Records for this exercise –

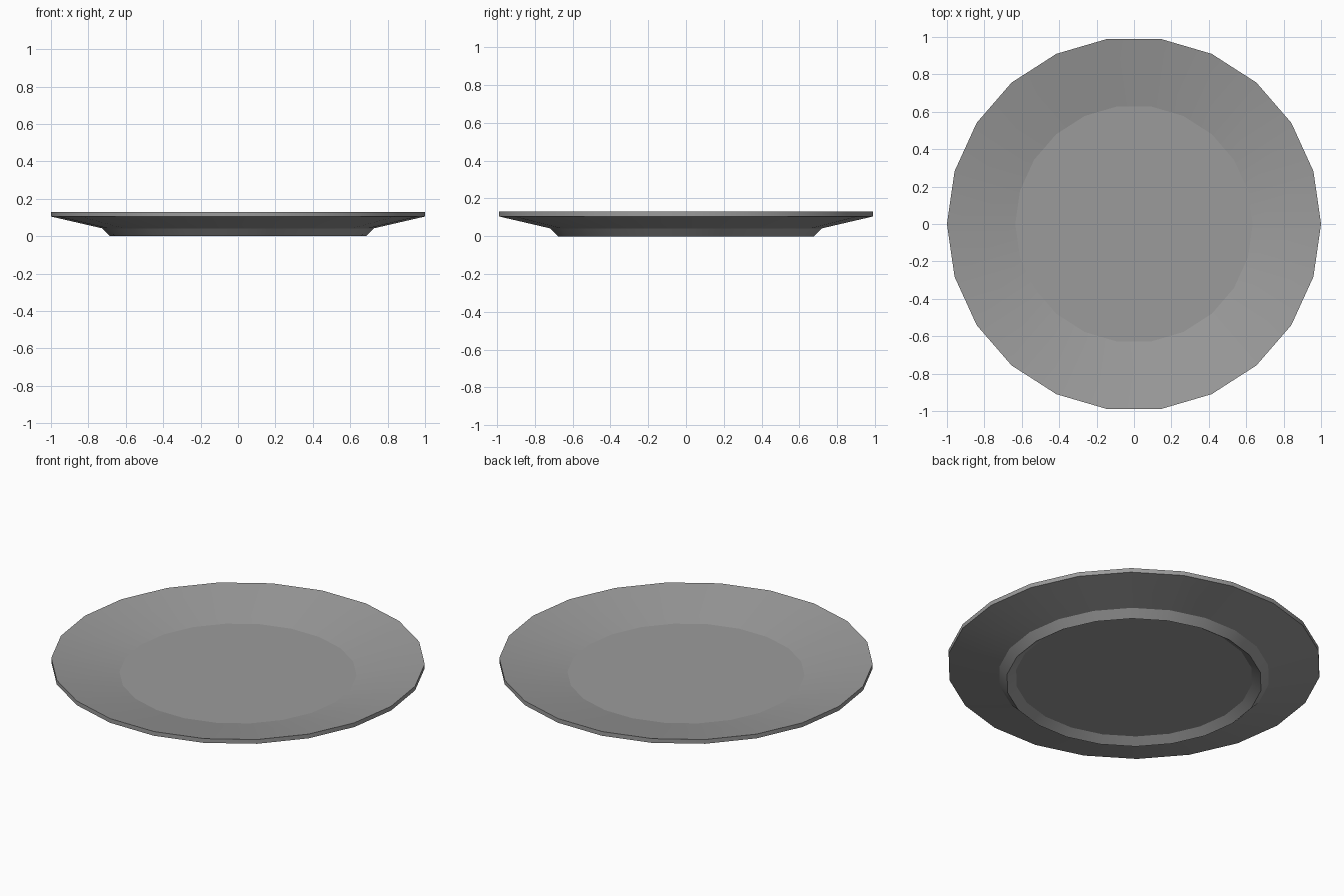
import bpy, bmesh
from math import cos, sin, tau

if "Cube" in bpy.data.objects:
    bpy.data.objects.remove(bpy.data.objects["Cube"])

SIDES = 22

# Plate cross-section (radius, height), from the well on top round to the recess below
profile = [
    (0.635, 0.056),  # edge of the flat well
    (1.0, 0.13),     # upper lip
    (1.0, 0.105),    # lower lip
    (0.727, 0.042),  # top of the foot ring
    (0.685, 0.0),    # foot ring edge
    (0.636, 0.034),  # edge of the recess underneath
]

bm = bmesh.new()
rings = [[bm.verts.new((r * cos(tau * i / SIDES), r * sin(tau * i / SIDES), z))
          for i in range(SIDES)] for r, z in profile]

# Sloped bands between neighbouring rings
for a, b in zip(rings, rings[1:]):
    for i in range(SIDES):
        j = (i + 1) % SIDES
        bm.faces.new((a[i], b[i], b[j], a[j]))

# Flat well and flat recess
bm.faces.new(rings[0])
bm.faces.new(rings[-1][::-1])
bmesh.ops.recalc_face_normals(bm, faces=bm.faces)

# Smooth around the plate, crisp along each ring
for f in bm.faces:
    f.smooth = True
for ring in rings:
    for i in range(SIDES):
        bm.edges.get((ring[i], ring[(i + 1) % SIDES])).smooth = False

mesh = bpy.data.meshes.new("plate")
bm.to_mesh(mesh)
bm.free()
plate = bpy.data.objects.new("plate", mesh)
bpy.context.collection.objects.link(plate)

# Dark grey glaze
glaze = bpy.data.materials.new("dark_grey")
glaze.diffuse_color = (0.33, 0.33, 0.33, 1)
glaze.use_nodes = True
glaze.node_tree.nodes["Principled BSDF"].inputs["Base Color"].default_value = glaze.diffuse_color
mesh.materials.append(glaze)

Work task – In the entries above, find each line with the word "objects" and show it.

Written response –
if "Cube" in bpy.data.objects:
    bpy.data.objects.remove(bpy.data.objects["Cube"])
plate = bpy.data.objects.new("plate", mesh)
bpy.context.collection.objects.link(plate)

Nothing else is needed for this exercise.